It’s a bad film, of course it is. So is The Santa Clause. So is Home Alone. I’d remembered it in scraps as an awful, safe, Disneyfied cornball triumph story, but re-watching it, it’s a lot saucier than I remembered.

The film basically starts off with a series of Phil Hartman dick jokes, and moves forward with crazy post office employee jokes (that was a thing in the 90s, remember?), Unabomber and mailbomb jokes, Rodney King jokes, a drunken reindeer, more midget jokes than an 80s WWF fight card, drinking away the pain of a life ruined by bad fathers, an entire chase scene that ends in a pedophile gag setpiece in a ball pit, as well as Young Anakin Skywalker hitting the sauce (he must have seen into his own yippie-destroyed future).

While the film ends in a typical flurry of Hollywood family fluff (aside from Phil Hartman trying to force himself on Rita Wilson and getting El Kabonged with a mug of Egg Nog), those are all jokes at a subterranean Christmas spirit level that I can get firmly behind.

Throw in a seriously impressive set of cameos from Martin Mull, Richard Moll (Bull from Night Court), Yeardley Smith (Lisa Simpson), Laraine Newman, Harvey Korman, Chris Parnell, Danny Woodburn (Mickey from Seinfeld), Paul Wight (aka The Big Show) and Curtis Armstrong (Booger from Revenge of the Nerds), and I found that, yeah, I can actually enjoy this movie.
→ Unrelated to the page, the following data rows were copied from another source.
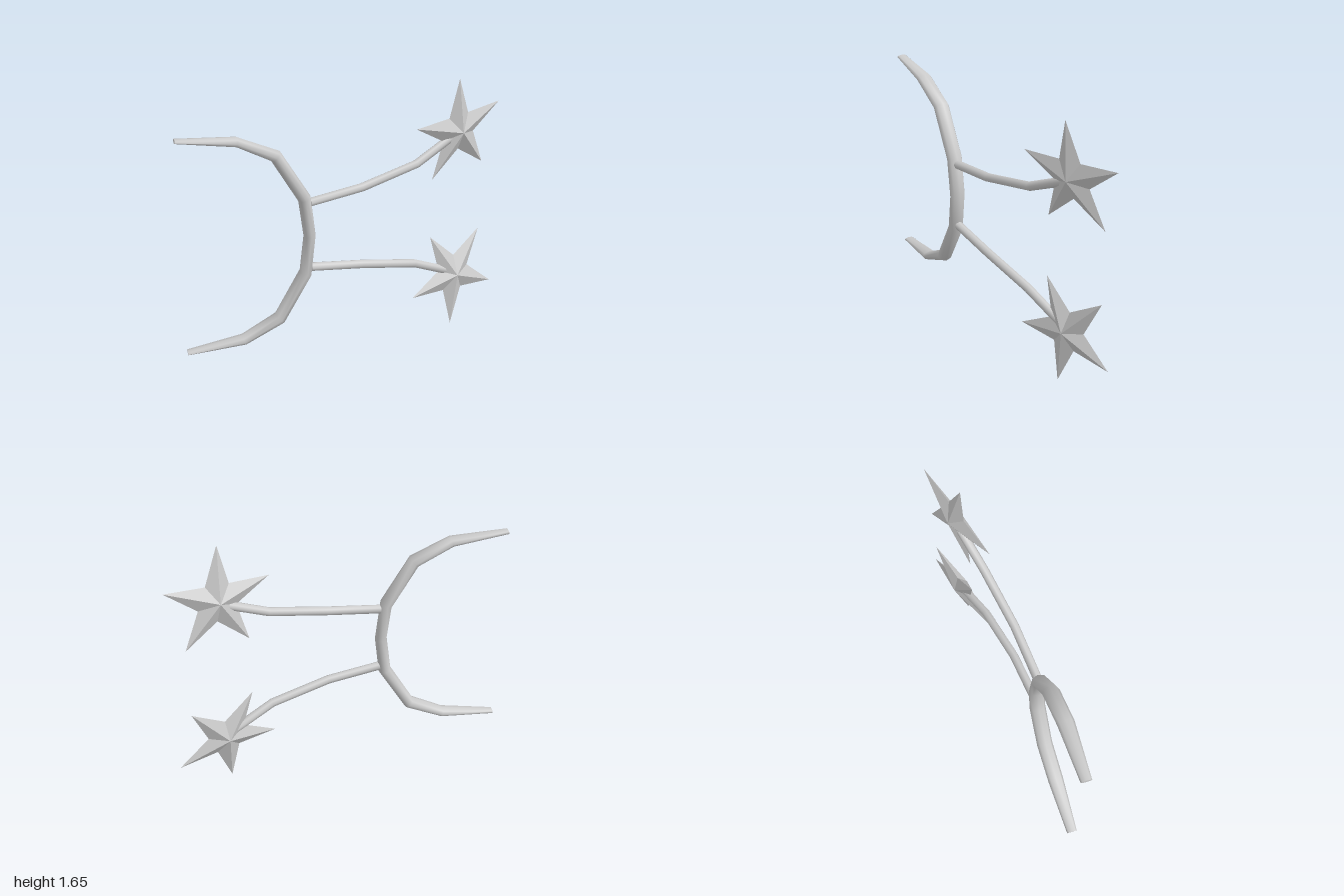
import * as THREE from 'three';

const V = (x, y, z) => new THREE.Vector3(x, y, z);
const MID = 0.8275; // height of the mirror plane
const SIDES = 8;

// Sweep an elliptical section along points [x, y, z, half thickness, half width].
// The width of the section lies along the direction "across".
function sweep(rows, across) {
  const pts = rows.map(r => V(r[0], r[1], r[2]));
  const pos = [], index = [];
  const push = p => pos.push(p.x, p.y, p.z) / 3 - 1;
  const rings = pts.map((p, i) => {
    const t = V(0, 0, 0);
    if (i > 0) t.add(p.clone().sub(pts[i - 1]).normalize());
    if (i < pts.length - 1) t.add(pts[i + 1].clone().sub(p).normalize());
    t.normalize();
    const n = across.clone().addScaledVector(t, -across.dot(t)).normalize();
    const b = n.clone().cross(t);
    return Array.from({ length: SIDES }, (_, j) => {
      const a = (j / SIDES) * Math.PI * 2;
      return p.clone().addScaledVector(b, rows[i][3] * Math.cos(a)).addScaledVector(n, rows[i][4] * Math.sin(a));
    });
  });
  rings.forEach(r => r.forEach(push));
  for (let i = 0; i < rings.length - 1; i++) {
    for (let j = 0; j < SIDES; j++) {
      const k = (j + 1) % SIDES;
      const a = i * SIDES + j, b = i * SIDES + k;
      index.push(a, b, a + SIDES, b, b + SIDES, a + SIDES);
    }
  }
  // End caps with their own vertices, so the rims stay sharp
  [0, rings.length - 1].forEach((i, end) => {
    const c = push(pts[i]);
    rings[i].forEach(push);
    for (let j = 0; j < SIDES; j++) {
      const a = c + 1 + j, b = c + 1 + ((j + 1) % SIDES);
      if (end) index.push(c, a, b);
      else index.push(c, b, a);
    }
  });
  const g = new THREE.BufferGeometry();
  g.setAttribute('position', new THREE.Float32BufferAttribute(pos, 3));
  g.setIndex(index);
  g.computeVertexNormals();
  return g;
}

// Faceted five-pointed star in the xy plane with a peak on both faces
function starGeometry(outer, inner, peak) {
  const ring = Array.from({ length: 10 }, (_, i) => {
    const a = Math.PI / 2 + (i * Math.PI) / 5, r = i % 2 ? inner : outer;
    return [r * Math.cos(a), r * Math.sin(a), 0];
  });
  const pos = [];
  ring.forEach((p, i) => {
    const q = ring[(i + 1) % 10];
    pos.push(...p, ...q, 0, 0, peak, ...q, ...p, 0, 0, -peak);
  });
  const g = new THREE.BufferGeometry();
  g.setAttribute('position', new THREE.Float32BufferAttribute(pos, 3));
  g.computeVertexNormals();
  return g;
}

export function createModel() {
  const group = new THREE.Group();
  const smooth = new THREE.MeshStandardMaterial({ color: 0xcccccc });
  const flat = new THREE.MeshStandardMaterial({ color: 0xcccccc, flatShading: true });
  const add = (name, geometry, material) => {
    const mesh = new THREE.Mesh(geometry, material);
    mesh.name = name;
    group.add(mesh);
    return mesh;
  };

  // Headband: half of the arc, mirrored about the middle
  const half = [
    [-1.0, 1.495, 0.263, 0.011, 0.032],
    [-0.66, 1.458, 0.222, 0.028, 0.049],
    [-0.438, 1.348, 0.187, 0.038, 0.05],
    [-0.275, 1.067, 0.163, 0.039, 0.05],
  ];
  const lower = half.map(([x, y, ...r]) => [x, 2 * MID - y, ...r]).reverse();
  const arc = [...half, [-0.247, MID, 0.157, 0.037, 0.05], ...lower];
  add('headband', sweep(arc, V(0.15, 0, 0.99).normalize()), smooth);

  // Two bent stalks, each carrying a star
  for (const [side, s] of [['left', 1], ['right', -1]]) {
    const stalk = [
      [-0.24, 1.037], [0.08, 1.08], [0.43, 1.16], [0.71, 1.3],
    ].map(([x, y], i) => [x, MID + s * (y - MID), [0.155, 0.08, -0.04, -0.165][i], 0.027, 0.027]);
    add(side + 'Stalk', sweep(stalk, V(0, 0, 1)), smooth);

    const star = add(side + 'Star', starGeometry(0.342, 0.125, 0.052), flat);
    const n = V(0.51, -0.1 * s, 1).normalize();
    const up = V(-0.04, s, 0.12);
    up.addScaledVector(n, -up.dot(n)).normalize();
    star.quaternion.setFromRotationMatrix(new THREE.Matrix4().makeBasis(up.clone().cross(n), up, n));
    star.position.set(0.714, MID + s * 0.487, -0.165);
  }
  return group;
}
Not wholeheartedly, fully accepting of the WAH-WAAH-WAAAH jokes like I can with The Santa Clause, but it’s enough to work on some level. Enough to make me a Christmastime poseur anyway.